WORK REQUIRED: The lines to repeat are those below from the one containing "grip = 1 - 0.025" down to the one containing "me = bpy.data.meshes.new(name)", both included; reproduce them exactly and nothing else.

[MATERIAL FOR THIS TASK — start]

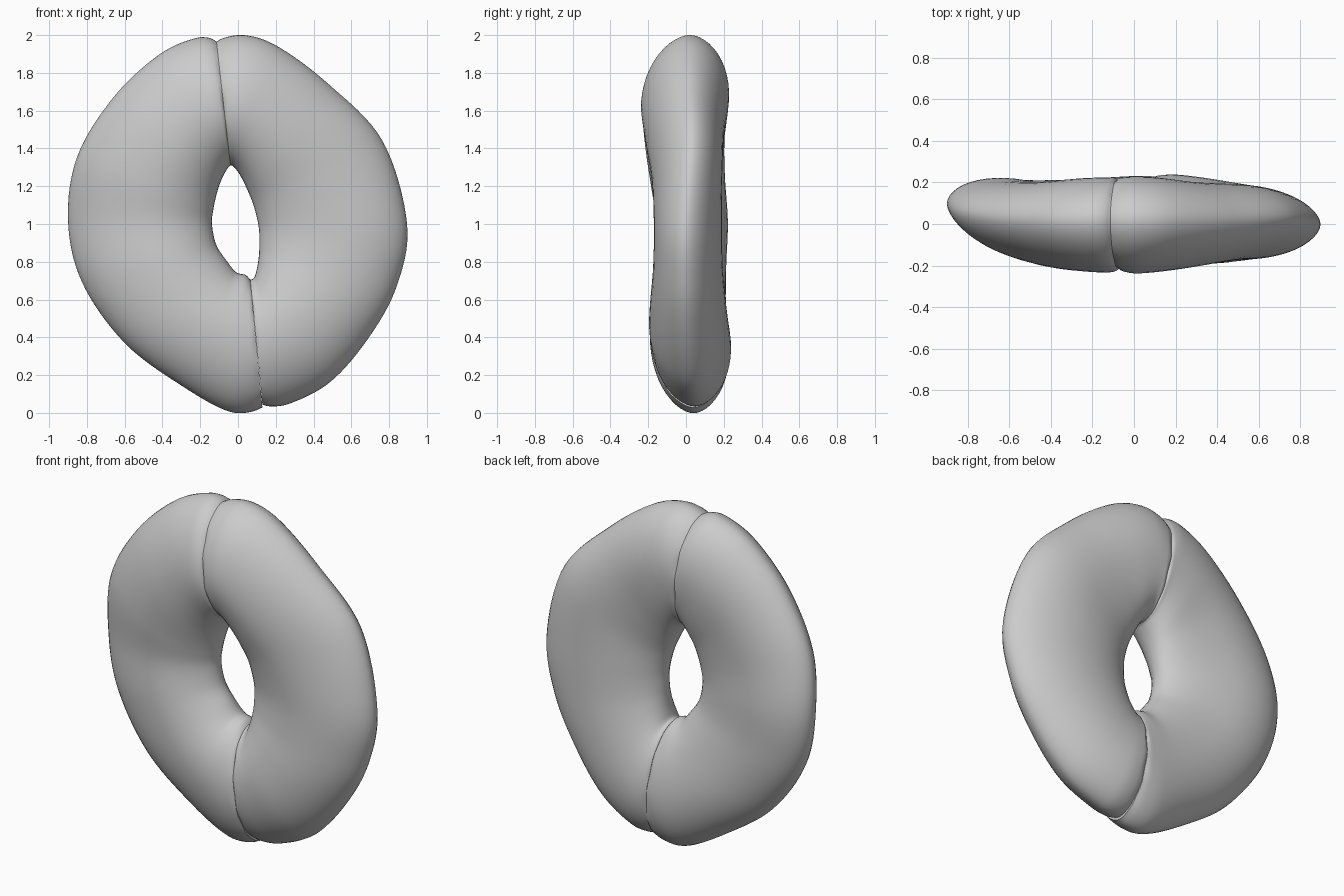
import bpy, bmesh, math
from mathutils import Vector

# Stations along each half, top seam to bottom seam:
# outer x, outer z, inner x, inner z, outer y, inner y, half thickness
LEFT = [
    (-0.115, 1.975, -0.040, 1.310, 0.02, -0.02, 0.222),
    (-0.220, 1.985, -0.055, 1.295, 0.02, -0.03, 0.228),
    (-0.420, 1.895, -0.085, 1.240, 0.02, -0.03, 0.222),
    (-0.660, 1.670, -0.110, 1.170, 0.03, -0.04, 0.206),
    (-0.850, 1.360, -0.130, 1.080, 0.06, -0.04, 0.190),
    (-0.900, 1.020, -0.138, 1.000, 0.10, -0.04, 0.180),
    (-0.825, 0.690, -0.115, 0.890, 0.08, -0.04, 0.184),
    (-0.600, 0.370, -0.060, 0.805, 0.05, -0.02, 0.194),
    (-0.300, 0.145, -0.010, 0.745, 0.04, -0.01, 0.205),
    (-0.040, 0.005, 0.040, 0.730, 0.04, 0.00, 0.210),
    (0.130, 0.020, 0.065, 0.705, 0.04, 0.01, 0.206),
]
RIGHT = [
    (-0.115, 1.975, -0.040, 1.310, 0.02, -0.02, 0.222),
    (0.030, 2.000, -0.025, 1.305, 0.02, -0.03, 0.232),
    (0.210, 1.940, 0.010, 1.260, 0.02, -0.03, 0.226),
    (0.480, 1.740, 0.050, 1.180, 0.02, -0.03, 0.205),
    (0.765, 1.440, 0.085, 1.090, 0.03, -0.02, 0.186),
    (0.895, 1.000, 0.110, 0.980, 0.00, 0.02, 0.180),
    (0.840, 0.670, 0.113, 0.880, 0.00, 0.02, 0.184),
    (0.690, 0.395, 0.108, 0.810, 0.01, 0.01, 0.198),
    (0.490, 0.165, 0.098, 0.755, 0.03, 0.00, 0.210),
    (0.270, 0.048, 0.085, 0.715, 0.05, 0.00, 0.212),
    (0.130, 0.035, 0.065, 0.705, 0.04, 0.01, 0.206),
]
STEPS, SIDES, HOLE_Y = 8, 48, 0.018


def smooth_path(rows):
    """Catmull-Rom interpolation of the stations."""
    out, n = [], len(rows)
    for i in range(n - 1):
        p = [rows[max(0, min(n - 1, i + k))] for k in (-1, 0, 1, 2)]
        for s in range(STEPS):
            t = s / STEPS
            out.append([0.5 * (2 * b + (c - a) * t + (2 * a - 5 * b + 4 * c - d) * t * t
                               + (3 * b - a - 3 * c + d) * t ** 3) for a, b, c, d in zip(*p)])
    return out + [list(rows[-1])]


def padded_half(name, rows):
    path = smooth_path(rows)
    bm = bmesh.new()
    rings = []
    for i, (ox, oz, ix, iz, yo, yi, h) in enumerate(path):
        end = min(i, len(path) - 1 - i)
        near = math.exp(-(end / 1.6) ** 2)          # pinch at the seams
        outer, inner = Vector((ox, yo, oz)), Vector((ix, yi, iz))
        mid, arm = (outer + inner) / 2, (outer - inner) / 2
        ring = []
        for k in range(SIDES):
            a = 2 * math.pi * k / SIDES
            c, s = math.cos(a), math.sin(a)
            # tapered rim outside, slightly tapered towards the hole
            ss = math.copysign(abs(s) ** (1.12 if c > 0 else 1.03), s)
            pucker = 1 - near * (0.035 + 0.02 * math.sin(11 * a))
            grip = 1 - 0.025 * near * max(0, c)     # notch in the outer rim
            bend = (HOLE_Y - yi) * max(0, -c) ** 2  # hole edge stays in one plane
            v = mid + arm * c * grip + Vector((0, h * ss * pucker + bend, 0))
            ring.append(bm.verts.new(v))
        rings.append(ring)
    # Tube skin and seam caps
    for r0, r1 in zip(rings, rings[1:]):
        for k in range(SIDES):
            j = (k + 1) % SIDES
            bm.faces.new((r0[k], r0[j], r1[j], r1[k]))
    bm.faces.new(rings[0])
    bm.faces.new(rings[-1])
    bmesh.ops.recalc_face_normals(bm, faces=bm.faces[:])
    me = bpy.data.meshes.new(name)
    bm.to_mesh(me)
    bm.free()
    ob = bpy.data.objects.new(name, me)
    bpy.context.collection.objects.link(ob)
    bpy.ops.object.select_all(action='DESELECT')
    ob.select_set(True)
    bpy.context.view_layer.objects.active = ob
    bpy.ops.object.shade_smooth_by_angle(angle=math.radians(50))
    return ob


# Two padded halves meeting at the upper and lower seams
padded_half("left_cushion_half", LEFT)
padded_half("right_cushion_half", RIGHT)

[MATERIAL FOR THIS TASK — finish]

EXERCISE RESPONSE:
            grip = 1 - 0.025 * near * max(0, c)     # notch in the outer rim
            bend = (HOLE_Y - yi) * max(0, -c) ** 2  # hole edge stays in one plane
            v = mid + arm * c * grip + Vector((0, h * ss * pucker + bend, 0))
            ring.append(bm.verts.new(v))
        rings.append(ring)
    # Tube skin and seam caps
    for r0, r1 in zip(rings, rings[1:]):
        for k in range(SIDES):
            j = (k + 1) % SIDES
            bm.faces.new((r0[k], r0[j], r1[j], r1[k]))
    bm.faces.new(rings[0])
    bm.faces.new(rings[-1])
    bmesh.ops.recalc_face_normals(bm, faces=bm.faces[:])
    me = bpy.data.meshes.new(name)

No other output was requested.